**WHAT TO PRODUCE**
Return the run of lines below that opens with the line containing "the front tower" and closes with the line containing "0.111], [0.409, 0.413]));", keeping each one exact.

**Collected data**
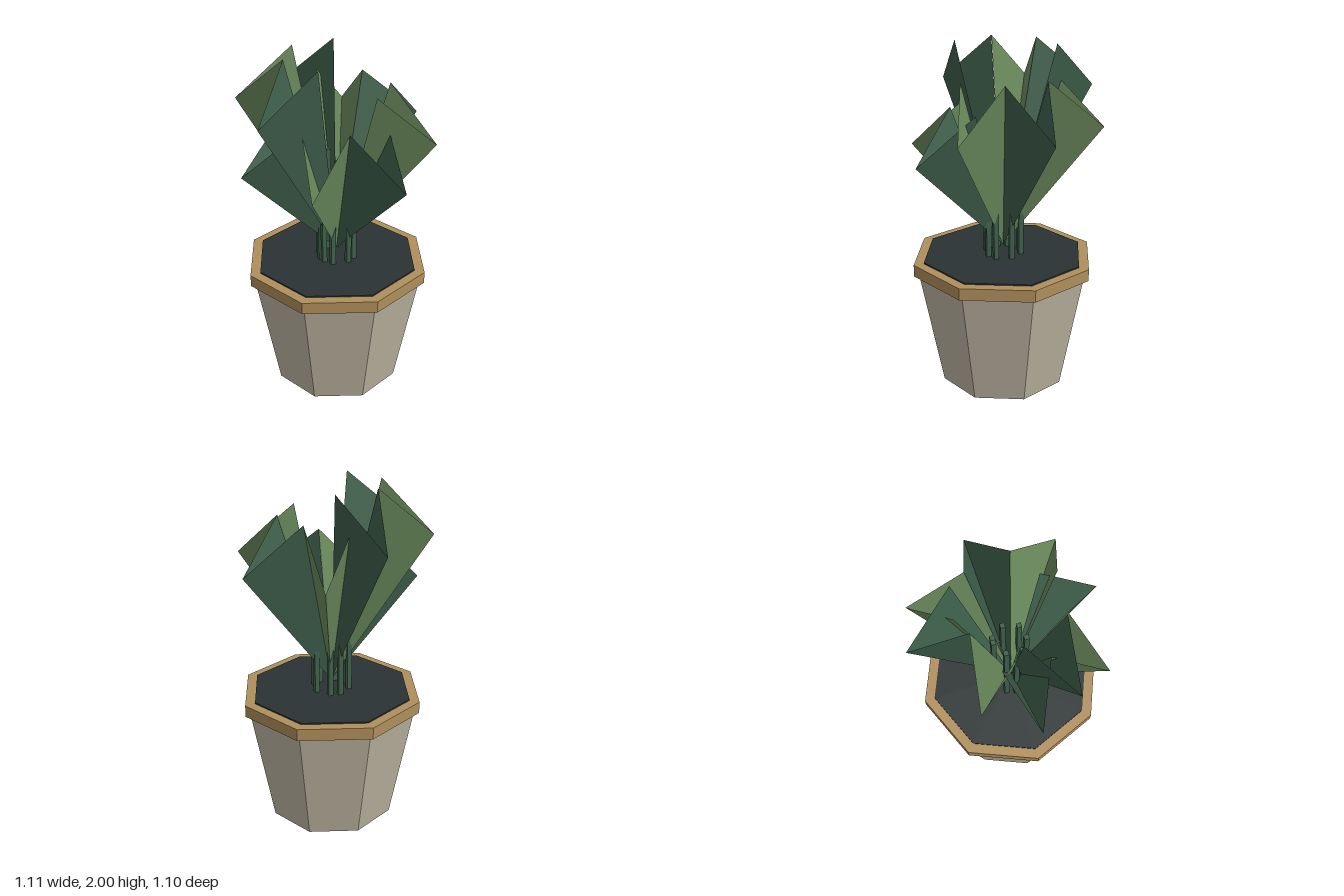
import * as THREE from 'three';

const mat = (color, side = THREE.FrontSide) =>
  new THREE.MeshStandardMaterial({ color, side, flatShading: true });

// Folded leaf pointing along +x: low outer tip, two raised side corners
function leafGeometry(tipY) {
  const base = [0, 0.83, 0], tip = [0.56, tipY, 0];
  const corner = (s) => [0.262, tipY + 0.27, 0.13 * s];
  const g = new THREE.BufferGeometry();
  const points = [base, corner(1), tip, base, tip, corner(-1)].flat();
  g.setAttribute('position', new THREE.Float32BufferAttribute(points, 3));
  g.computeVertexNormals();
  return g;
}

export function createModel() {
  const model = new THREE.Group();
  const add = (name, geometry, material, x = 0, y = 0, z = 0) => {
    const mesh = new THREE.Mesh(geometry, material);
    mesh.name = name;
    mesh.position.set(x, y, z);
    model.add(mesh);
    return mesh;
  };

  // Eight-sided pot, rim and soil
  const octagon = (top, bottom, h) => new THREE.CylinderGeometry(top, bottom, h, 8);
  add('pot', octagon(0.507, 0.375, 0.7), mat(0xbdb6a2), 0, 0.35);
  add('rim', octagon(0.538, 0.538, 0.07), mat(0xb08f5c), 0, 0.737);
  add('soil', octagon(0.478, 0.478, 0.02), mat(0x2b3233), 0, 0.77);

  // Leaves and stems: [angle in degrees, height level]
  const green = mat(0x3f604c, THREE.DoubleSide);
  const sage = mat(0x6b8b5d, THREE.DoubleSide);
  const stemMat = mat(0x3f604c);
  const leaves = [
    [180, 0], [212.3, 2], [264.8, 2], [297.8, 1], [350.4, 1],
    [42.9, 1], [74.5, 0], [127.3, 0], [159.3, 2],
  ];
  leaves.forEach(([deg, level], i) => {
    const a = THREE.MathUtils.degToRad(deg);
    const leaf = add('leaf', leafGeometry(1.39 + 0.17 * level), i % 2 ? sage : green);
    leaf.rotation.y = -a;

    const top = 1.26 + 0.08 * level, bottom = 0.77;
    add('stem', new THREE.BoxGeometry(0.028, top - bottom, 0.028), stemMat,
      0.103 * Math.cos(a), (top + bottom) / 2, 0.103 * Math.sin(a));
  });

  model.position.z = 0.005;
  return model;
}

==

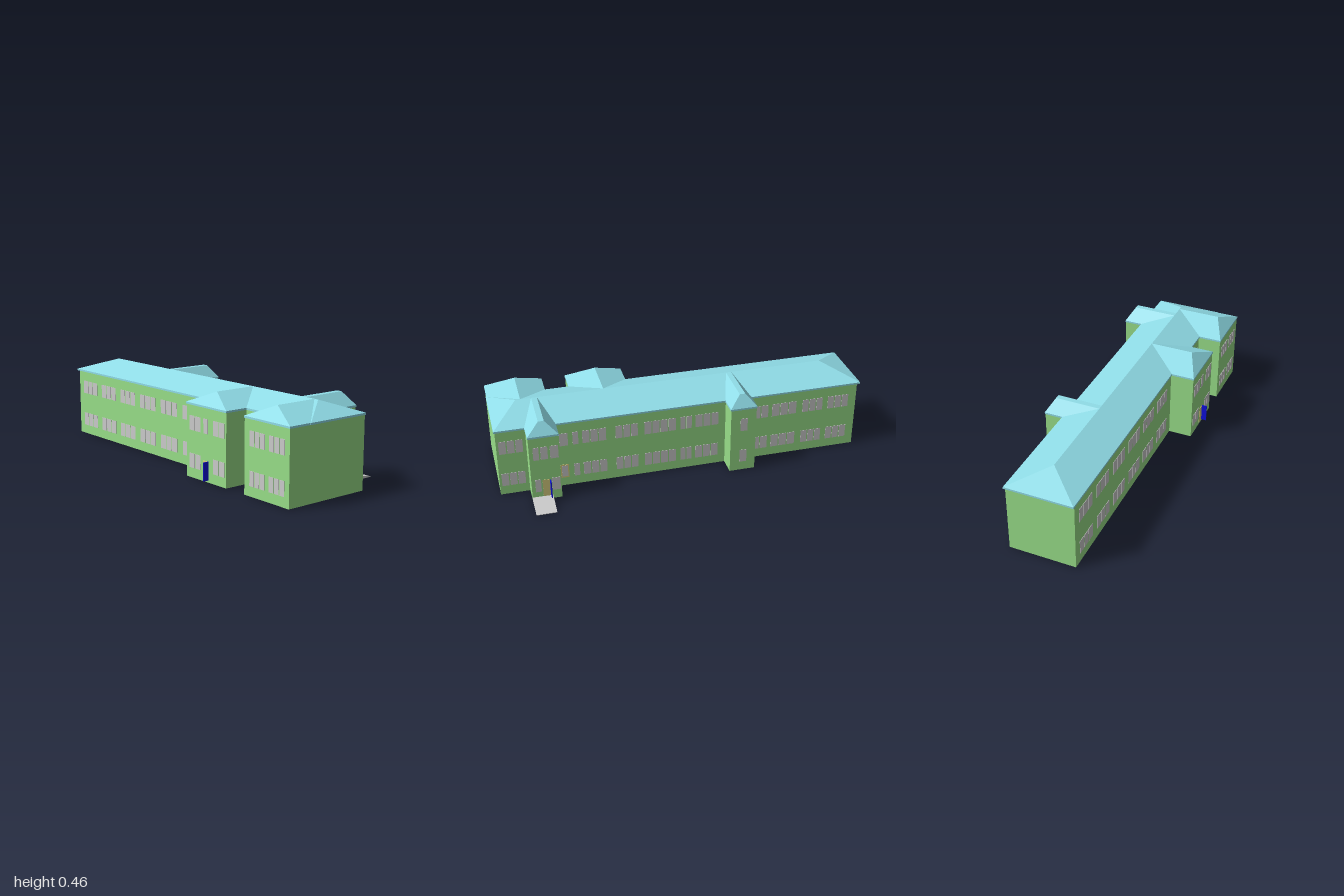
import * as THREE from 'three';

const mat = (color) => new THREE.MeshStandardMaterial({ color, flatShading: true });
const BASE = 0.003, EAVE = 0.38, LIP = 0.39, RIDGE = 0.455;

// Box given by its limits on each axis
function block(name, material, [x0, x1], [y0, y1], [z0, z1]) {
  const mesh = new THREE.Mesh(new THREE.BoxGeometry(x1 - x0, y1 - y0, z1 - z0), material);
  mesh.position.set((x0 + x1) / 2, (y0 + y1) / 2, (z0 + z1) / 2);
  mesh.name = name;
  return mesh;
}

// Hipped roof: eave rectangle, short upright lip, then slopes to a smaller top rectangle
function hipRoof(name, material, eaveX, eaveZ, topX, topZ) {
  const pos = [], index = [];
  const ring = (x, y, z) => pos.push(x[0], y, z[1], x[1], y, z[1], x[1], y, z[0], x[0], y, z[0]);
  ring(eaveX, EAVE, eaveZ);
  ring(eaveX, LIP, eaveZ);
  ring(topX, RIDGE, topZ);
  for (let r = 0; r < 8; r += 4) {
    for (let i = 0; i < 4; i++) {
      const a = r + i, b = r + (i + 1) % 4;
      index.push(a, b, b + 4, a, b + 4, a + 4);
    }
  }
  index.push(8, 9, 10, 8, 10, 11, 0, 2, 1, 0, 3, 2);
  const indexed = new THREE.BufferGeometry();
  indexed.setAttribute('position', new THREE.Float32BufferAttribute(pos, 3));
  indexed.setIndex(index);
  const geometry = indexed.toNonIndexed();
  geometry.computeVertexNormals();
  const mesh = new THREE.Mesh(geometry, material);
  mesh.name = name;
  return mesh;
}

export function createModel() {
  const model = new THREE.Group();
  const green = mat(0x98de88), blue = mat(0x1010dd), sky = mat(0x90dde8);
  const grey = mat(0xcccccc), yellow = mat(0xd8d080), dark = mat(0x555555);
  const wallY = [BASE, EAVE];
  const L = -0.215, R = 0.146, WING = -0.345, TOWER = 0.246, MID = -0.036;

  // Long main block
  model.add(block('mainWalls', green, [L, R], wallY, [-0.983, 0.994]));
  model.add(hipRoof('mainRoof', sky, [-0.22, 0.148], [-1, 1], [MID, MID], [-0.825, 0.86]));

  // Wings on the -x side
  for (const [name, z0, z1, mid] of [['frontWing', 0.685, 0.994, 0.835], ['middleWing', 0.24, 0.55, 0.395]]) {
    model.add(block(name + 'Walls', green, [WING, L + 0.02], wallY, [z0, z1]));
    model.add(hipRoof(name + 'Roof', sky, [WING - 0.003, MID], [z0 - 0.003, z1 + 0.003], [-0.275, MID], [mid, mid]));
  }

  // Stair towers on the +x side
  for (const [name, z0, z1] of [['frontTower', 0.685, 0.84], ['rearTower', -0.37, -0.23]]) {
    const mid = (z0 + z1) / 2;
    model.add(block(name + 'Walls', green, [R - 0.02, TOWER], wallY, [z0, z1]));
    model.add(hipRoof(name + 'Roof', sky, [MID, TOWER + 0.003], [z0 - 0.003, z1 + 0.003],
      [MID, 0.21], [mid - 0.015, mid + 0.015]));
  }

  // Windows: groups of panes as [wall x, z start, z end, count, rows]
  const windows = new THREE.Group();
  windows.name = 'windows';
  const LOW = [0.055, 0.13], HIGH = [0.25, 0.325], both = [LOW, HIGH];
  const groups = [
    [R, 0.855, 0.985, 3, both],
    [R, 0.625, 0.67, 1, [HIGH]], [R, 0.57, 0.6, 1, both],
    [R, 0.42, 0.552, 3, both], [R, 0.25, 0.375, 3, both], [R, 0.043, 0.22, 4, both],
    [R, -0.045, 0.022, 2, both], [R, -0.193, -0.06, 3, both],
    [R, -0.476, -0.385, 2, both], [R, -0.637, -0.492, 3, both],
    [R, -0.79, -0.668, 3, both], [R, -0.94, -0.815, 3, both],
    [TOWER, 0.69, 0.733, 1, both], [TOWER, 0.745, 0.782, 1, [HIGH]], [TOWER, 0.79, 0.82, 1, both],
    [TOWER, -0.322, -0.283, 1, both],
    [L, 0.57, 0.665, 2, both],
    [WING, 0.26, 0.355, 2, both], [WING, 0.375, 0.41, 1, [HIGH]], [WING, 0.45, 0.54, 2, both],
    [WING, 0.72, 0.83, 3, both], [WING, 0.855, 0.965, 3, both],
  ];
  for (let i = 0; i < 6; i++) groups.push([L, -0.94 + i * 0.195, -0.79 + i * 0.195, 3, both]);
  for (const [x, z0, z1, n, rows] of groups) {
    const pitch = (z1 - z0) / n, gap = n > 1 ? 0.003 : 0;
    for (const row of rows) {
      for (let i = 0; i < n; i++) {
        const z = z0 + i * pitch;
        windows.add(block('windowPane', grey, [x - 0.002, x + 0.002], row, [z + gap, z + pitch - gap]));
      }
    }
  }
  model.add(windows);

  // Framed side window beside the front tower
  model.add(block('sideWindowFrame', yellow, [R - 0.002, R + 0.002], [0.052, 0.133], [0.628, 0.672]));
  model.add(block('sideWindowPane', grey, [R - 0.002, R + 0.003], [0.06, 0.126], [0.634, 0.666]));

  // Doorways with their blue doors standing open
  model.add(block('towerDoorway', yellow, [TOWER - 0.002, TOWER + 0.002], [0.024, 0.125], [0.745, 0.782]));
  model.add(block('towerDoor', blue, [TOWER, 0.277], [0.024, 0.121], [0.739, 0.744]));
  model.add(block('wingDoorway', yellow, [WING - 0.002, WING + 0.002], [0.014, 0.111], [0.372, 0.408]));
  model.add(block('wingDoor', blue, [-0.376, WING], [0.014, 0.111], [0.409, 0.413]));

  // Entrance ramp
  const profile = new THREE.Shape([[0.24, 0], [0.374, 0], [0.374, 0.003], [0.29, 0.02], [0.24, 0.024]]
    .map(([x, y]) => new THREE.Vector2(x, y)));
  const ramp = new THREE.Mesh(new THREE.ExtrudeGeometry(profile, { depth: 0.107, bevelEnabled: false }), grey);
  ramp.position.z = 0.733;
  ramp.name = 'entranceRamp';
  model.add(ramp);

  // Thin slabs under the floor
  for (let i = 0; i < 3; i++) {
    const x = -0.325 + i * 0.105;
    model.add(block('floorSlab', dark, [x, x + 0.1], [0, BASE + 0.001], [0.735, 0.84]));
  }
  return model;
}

**ANSWER TO THE PROBLEM**
  // Framed side window beside the front tower
  model.add(block('sideWindowFrame', yellow, [R - 0.002, R + 0.002], [0.052, 0.133], [0.628, 0.672]));
  model.add(block('sideWindowPane', grey, [R - 0.002, R + 0.003], [0.06, 0.126], [0.634, 0.666]));

  // Doorways with their blue doors standing open
  model.add(block('towerDoorway', yellow, [TOWER - 0.002, TOWER + 0.002], [0.024, 0.125], [0.745, 0.782]));
  model.add(block('towerDoor', blue, [TOWER, 0.277], [0.024, 0.121], [0.739, 0.744]));
  model.add(block('wingDoorway', yellow, [WING - 0.002, WING + 0.002], [0.014, 0.111], [0.372, 0.408]));
  model.add(block('wingDoor', blue, [-0.376, WING], [0.014, 0.111], [0.409, 0.413]));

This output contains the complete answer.